The last thing is not a technical term, but more of something for you to think about as you go through the divorce process, which is the timing of your divorce can be very important and very relevant when it comes to the wasting of marital funds. And what I'm getting at is, normally when you file divorce, it kind of stops any major transactions from happening, financial transactions from happening, between you and your spouse. And so what happens is if you file for divorce, basically you're not supposed to do anything suspicious. You're not supposed to make any big withdrawals, you're not supposed to make any big purchases that are out of the ordinary, you're not supposed to move a bunch of money around different accounts. You're not supposed to do anything that could be considered questionable once the divorce is filed.

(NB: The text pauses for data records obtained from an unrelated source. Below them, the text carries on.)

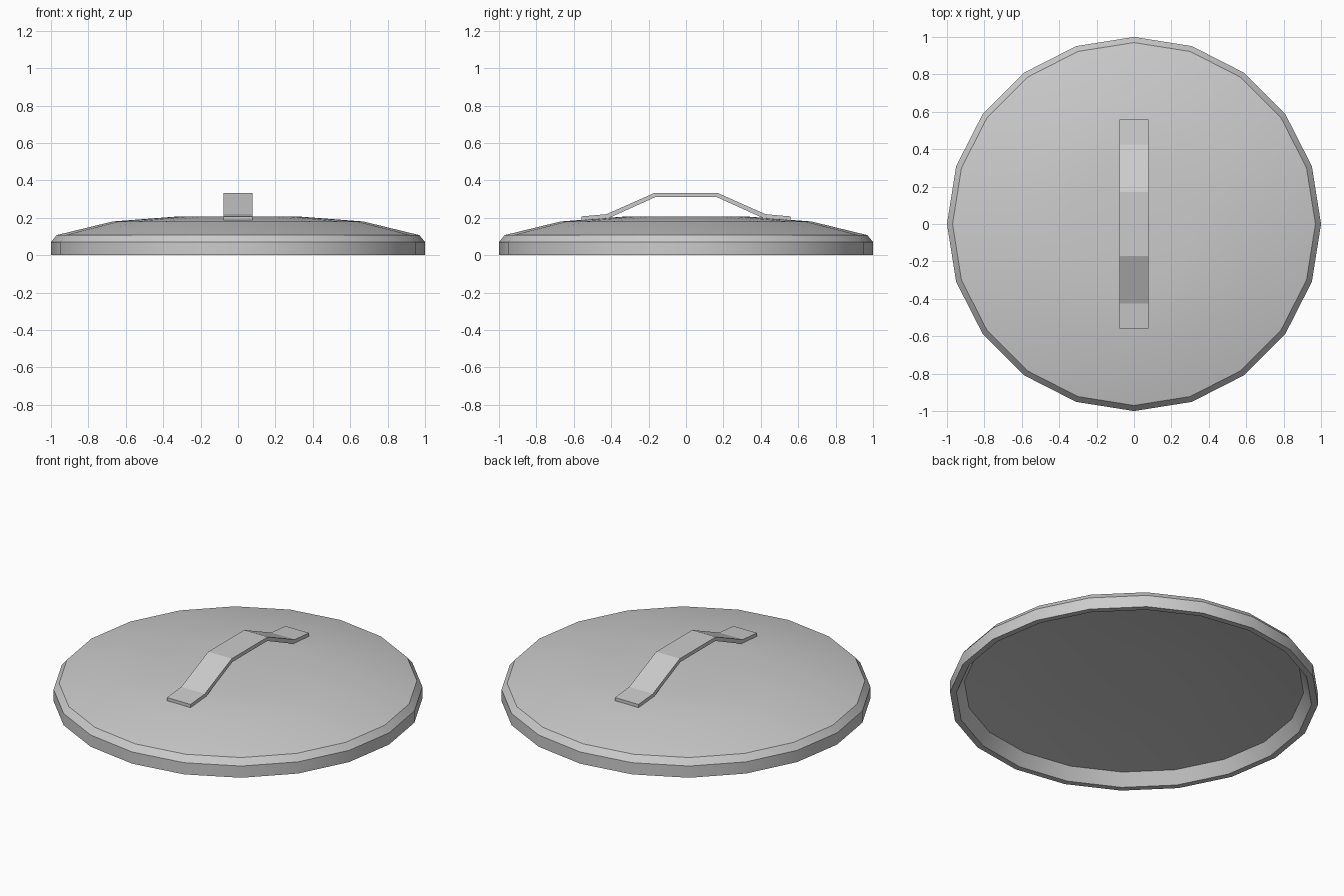
import bpy, bmesh, math

if "Cube" in bpy.data.objects:
    bpy.data.objects.remove(bpy.data.objects["Cube"])

SIDES = 20


def make_object(name, bm):
    bmesh.ops.recalc_face_normals(bm, faces=bm.faces)
    mesh = bpy.data.meshes.new(name)
    bm.to_mesh(mesh)
    bm.free()
    ob = bpy.data.objects.new(name, mesh)
    bpy.context.collection.objects.link(ob)
    return ob


def lathe(name, profile):
    """Revolve a (radius, z) profile and cap both open ends."""
    bm = bmesh.new()
    rings = []
    for r, z in profile:
        angles = [2 * math.pi * i / SIDES for i in range(SIDES)]
        rings.append([bm.verts.new((r * math.cos(a), r * math.sin(a), z)) for a in angles])
    for a, b in zip(rings, rings[1:]):
        for i in range(SIDES):
            j = (i + 1) % SIDES
            bm.faces.new((a[i], a[j], b[j], b[i]))
    bm.faces.new(rings[0])
    bm.faces.new(rings[-1])
    return make_object(name, bm)


def strap(name, top, bottom, half_width):
    """Extrude a band along x from matching top and bottom (y, z) lines."""
    bm = bmesh.new()
    sections = []
    for (ty, tz), (by, bz) in zip(top, bottom):
        sections.append([bm.verts.new(c) for c in (
            (-half_width, ty, tz), (half_width, ty, tz),
            (half_width, by, bz), (-half_width, by, bz))])
    for a, b in zip(sections, sections[1:]):
        for i in range(4):
            j = (i + 1) % 4
            bm.faces.new((a[i], a[j], b[j], b[i]))
    bm.faces.new(sections[0])
    bm.faces.new(sections[-1])
    return make_object(name, bm)


def mirrored(half):
    return half + [(-y, z) for y, z in reversed(half)]


# Domed lid: shallow hollow underside, rim, bevelled edge and shallow dome
lid = lathe("lid", [(0.316, 0.12), (0.66, 0.105), (0.922, 0.071),
                    (0.965, 0), (1, 0), (1, 0.07), (0.97, 0.107),
                    (0.67, 0.18), (0.32, 0.207)])
bpy.context.view_layer.objects.active = lid
lid.select_set(True)
bpy.ops.object.shade_smooth_by_angle(angle=math.radians(30))

# Bent strap handle with feet lying on the dome
strap("handle",
      mirrored([(0.56, 0.207), (0.425, 0.219), (0.17, 0.332)]),
      mirrored([(0.56, 0.186), (0.415, 0.197), (0.165, 0.31)]),
      0.078)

But up to that point, I hate to say it, that's kind of fair game. You can kind of do whatever you want. I'm not going to say that you can get away with some of the stuff we talked about before, but it's a lot more of a gray area in terms of what's going on in your divorce. And so one of the things that I talk with you sometimes to consider is if your main concern is stopping a spouse from making a major purchase, or making a big withdrawal, or changing assets on something, then filing for divorce could be a great solution in order to prevent something bad from happening, at least from a financial perspective. Now, I don't ever encourage filing for divorce. I say my hope is that no one ever has to listen to this podcast again, and that would be great. But the reality is, is sometimes it's required, and that's why we're all here, and that's why we're listening, and necessary, and so one of the things to think about is if you are fearing, and I hear this every week, that your spouse is going to waste money on something else in a big sum, then that may be the cause or may be the reason you want to consider moving up the timing of a divorce filing.
Now, filing for divorce and the timing around it is a very sensitive subject, and there's a lot of moving parts and a lot of things to consider, but if you are putting together your list of reasons you might want to file sooner over later, and that is it, is to prevent a spouse from wasting funds, any more funds than they have already, on certain areas of the divorce. Because that way there would be recourse and very clear recourse for you to get that money back later, if a spouse is wasting funds.
Now, those are just three things to consider, and three ways to help stop your spouse from wasting money, and to get that money back, or at least try to get that money back, either during the settlement process or sooner. When you are dealing with the divorce situation, and the divorce process, I should say, if you can trace marital assets that have been dissipated ... Whew, a lot of words. You might be able to get some credit for those, and get more of your share of the assets later down the line, because one spouse wasted them upfront.